The recognition of human hand gestures by AI systems has been adopted in high-precision surgical robots, health monitoring equipment and in gaming systems.
AI gesture recognition systems that were initially visual-only have been improved upon by integrating inputs from wearable sensors, an approach known as ‘data fusion’. These sensors recreate the skin’s sensing ability, one of which is known as ‘somatosensory’.
However, gesture recognition precision is still hampered by the low quality of data arriving from wearable sensors, typically due to their bulkiness and poor contact with the user, and the effects of visually blocked objects and poor lighting. The integration of visual and sensory data is also problematic, as they represent mismatched datasets that must be processed separately and then merged at the end, which is inefficient and leads to slower response times.
The NTU team has responded by creating a ‘bioinspired’ data fusion system that uses skin-like stretchable strain sensors made from single-walled carbon nanotubes, and an AI approach that resembles the way that the skin senses and vision are handled together in the brain.
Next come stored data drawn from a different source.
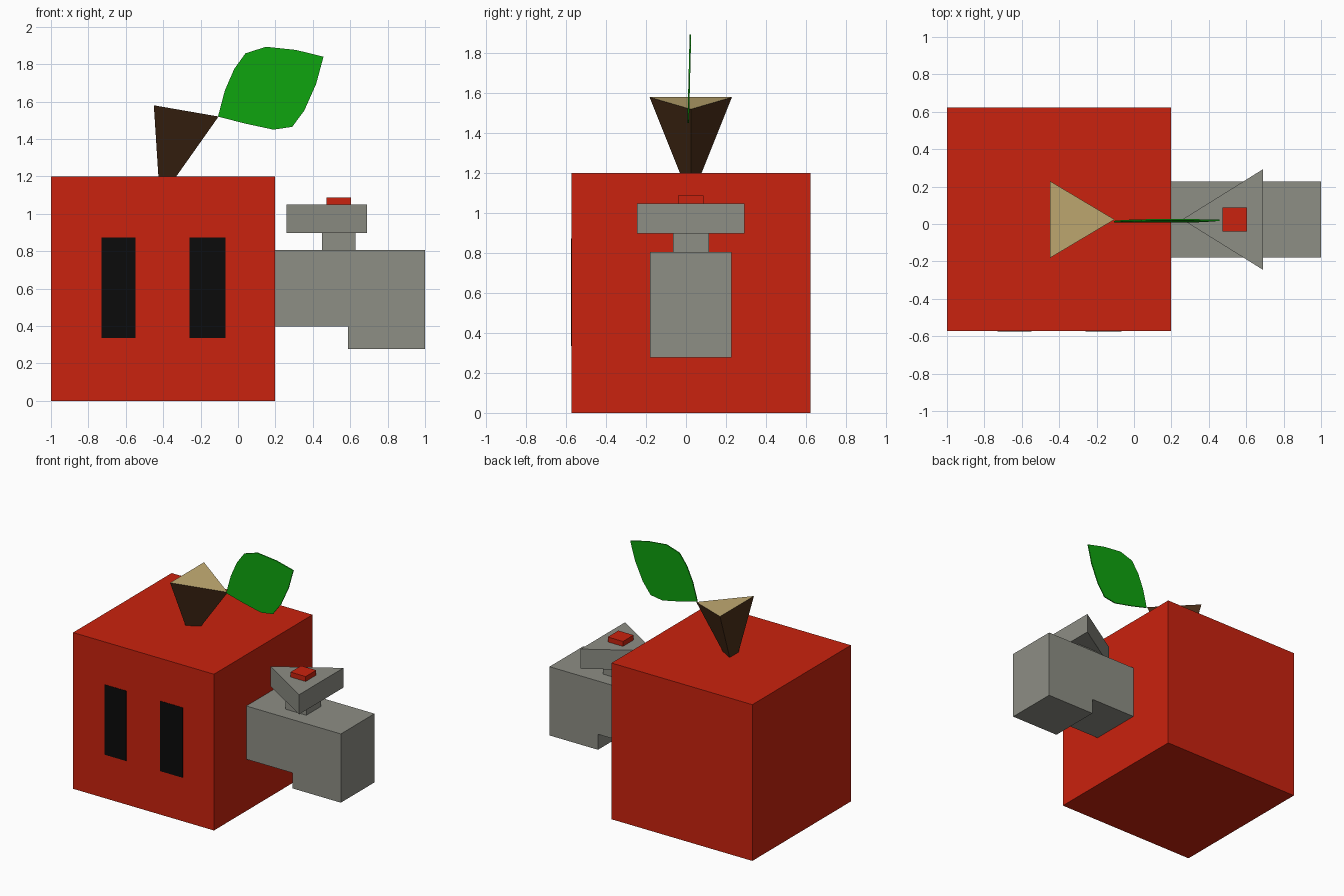
import bpy, bmesh
from mathutils import Vector

if "Cube" in bpy.data.objects:
    bpy.data.objects.remove(bpy.data.objects["Cube"])


def material(name, r, g, b):
    lin = [((c / 255 + 0.055) / 1.055) ** 2.4 if c > 10 else c / 255 / 12.92 for c in (r, g, b)]
    m = bpy.data.materials.new(name)
    m.diffuse_color = (*lin, 1)
    m.use_nodes = True
    m.node_tree.nodes["Principled BSDF"].inputs["Base Color"].default_value = m.diffuse_color
    return m


RED = material("red", 202, 34, 14)
GREY = material("grey", 141, 142, 133)
BLACK = material("black", 11, 11, 11)
BROWN = material("brown", 76, 47, 25)
TAN = material("tan", 195, 172, 115)
GREEN = material("green", 14, 163, 14)


def loft(name, start, end, *mats):
    """Solid between two matching outlines; a second material goes on the end cap."""
    bm = bmesh.new()
    a = [bm.verts.new(p) for p in start]
    b = [bm.verts.new(p) for p in end]
    n = len(a)
    bm.faces.new(a[::-1])
    cap = bm.faces.new(b)
    for i in range(n):
        j = (i + 1) % n
        bm.faces.new((a[i], a[j], b[j], b[i]))
    cap.material_index = len(mats) - 1
    bmesh.ops.recalc_face_normals(bm, faces=bm.faces)
    me = bpy.data.meshes.new(name)
    bm.to_mesh(me)
    bm.free()
    for m in mats:
        me.materials.append(m)
    ob = bpy.data.objects.new(name, me)
    bpy.context.collection.objects.link(ob)
    return ob


def box(name, x0, x1, y0, y1, z0, z1, mat):
    rect = [(x0, y0), (x1, y0), (x1, y1), (x0, y1)]
    return loft(name, [(x, y, z0) for x, y in rect], [(x, y, z1) for x, y in rect], mat)


MID = 0.024  # centre line in y

# cube body and two dark eye plates on its front
box("body", -1, 0.197, -0.573, 0.623, 0, 1.2, RED)
for side, x0, x1 in (("left", -0.73, -0.547), ("right", -0.258, -0.068)):
    box(side + "_eye", x0, x1, -0.576, -0.57, 0.335, 0.873, BLACK)

# three-sided stem, flaring up to a slanted cut top
loft("stem",
     [(-0.425, MID + 0.05, 1.19), (-0.425, MID - 0.05, 1.19), (-0.337, MID, 1.19)],
     [(-0.45, MID + 0.206, 1.58), (-0.45, MID - 0.206, 1.58), (-0.104, MID, 1.52)],
     BROWN, TAN)

# thin, slightly leaning leaf
leaf = [(-0.107, 1.52), (-0.07, 1.66), (-0.02, 1.775), (0.04, 1.858), (0.15, 1.893),
        (0.31, 1.876), (0.457, 1.84), (0.418, 1.695), (0.355, 1.553), (0.29, 1.465),
        (0.19, 1.45), (0.04, 1.482)]


def leaf_side(offset):
    return [(x, 0.011 + 0.025 * (z - 1.45) + offset, z) for x, z in leaf]


loft("leaf", leaf_side(-0.004), leaf_side(0.004), GREEN)

# stepped block sticking out of the side
step = [(0.19, 0.397), (0.588, 0.397), (0.588, 0.278), (1, 0.278), (1, 0.806), (0.19, 0.806)]
loft("side_block", [(x, MID - 0.204, z) for x, z in step],
     [(x, MID + 0.204, z) for x, z in step], GREY)

# neck, triangular plate and red button on top of the block
box("neck", 0.45, 0.627, MID - 0.09, MID + 0.09, 0.80, 0.905, GREY)
tri = [(0.258, MID), (0.69, MID - 0.269), (0.69, MID + 0.269)]
loft("triangle_plate", [(x, y, 0.898) for x, y in tri], [(x, y, 1.049) for x, y in tri], GREY)
box("button", 0.474, 0.603, MID - 0.064, MID + 0.064, 1.045, 1.087, RED)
The scientists have developed a bio-inspired AI system by combining three neural network approaches in one system: they used a ‘convolutional neural network’, which is a machine learning method for early visual processing, a multilayer neural network for early somatosensory information processing, and a ‘sparse neural network’ to ‘fuse’ the visual and somatosensory information together.
The result is a system that can recognise human gestures more accurately and efficiently than existing methods.
Lead author of the study, Professor Chen Xiaodong, from the School of Materials Science and Engineering at NTU, said, “Our data fusion architecture has its own unique bioinspired features which include a man-made system resembling the somatosensory-visual fusion hierarchy in the brain. We believe such features make our architecture unique to existing approaches.”
“Compared to rigid wearable sensors that do not form an intimate enough contact with the user for accurate data collection, our innovation uses stretchable strain sensors that comfortably attaches onto the human skin. This allows for high-quality signal acquisition, which is vital to high-precision recognition tasks,” added Prof Chen, who is also Director of the Innovative Centre for Flexible Devices (iFLEX) at NTU.
The team comprising scientists from NTU Singapore and the University of Technology Sydney (UTS) published their findings in the scientific journal Nature Electronics in June.
To capture reliable sensory data from hand gestures, the research team fabricated a transparent, stretchable strain sensor that adheres to the skin but cannot be seen in camera images.
As a proof of concept, the team tested their AI system using a robot controlled through hand gestures and guided it through a maze.
Results showed that hand gesture recognition powered by the bio-inspired AI system was able to guide the robot through the maze with zero errors, compared to six recognition errors made by a visual-based recognition system.
High accuracy was also maintained when the new AI system was tested under poor conditions including noise and unfavourable lighting. The AI system worked effectively in the dark, achieving a recognition accuracy of over 96.7 per cent.
Commenting Dr Wang Ming from the School of Materials Science & Engineering at NTU Singapore, said, “The secret behind the high accuracy in our architecture lies in the fact that the visual and somatosensory information can interact and complement each other at an early stage before carrying out complex interpretation. As a result, the system can rationally collect coherent information with less redundant data and less perceptual ambiguity, resulting in better accuracy”.
Professor Markus Antonietti, Director of Max Planck Institute of Colloids and Interfaces in Germany said, “The findings from this paper bring us another step forward to a smarter and more machine-supported world. Much like the invention of the smartphone which has revolutionised society, this work gives us hope that we could one day physically control all of our surrounding world with great reliability and precision through a gesture.”
“There are simply endless applications for such technology in the marketplace to support this future. For example, from a remote robot control over smart workplaces to exoskeletons for the elderly.”
The NTU research team is now looking to build a VR and AR system based on the AI system developed, for use in areas where high-precision recognition and control are desired, such as entertainment technologies and rehabilitation in the home.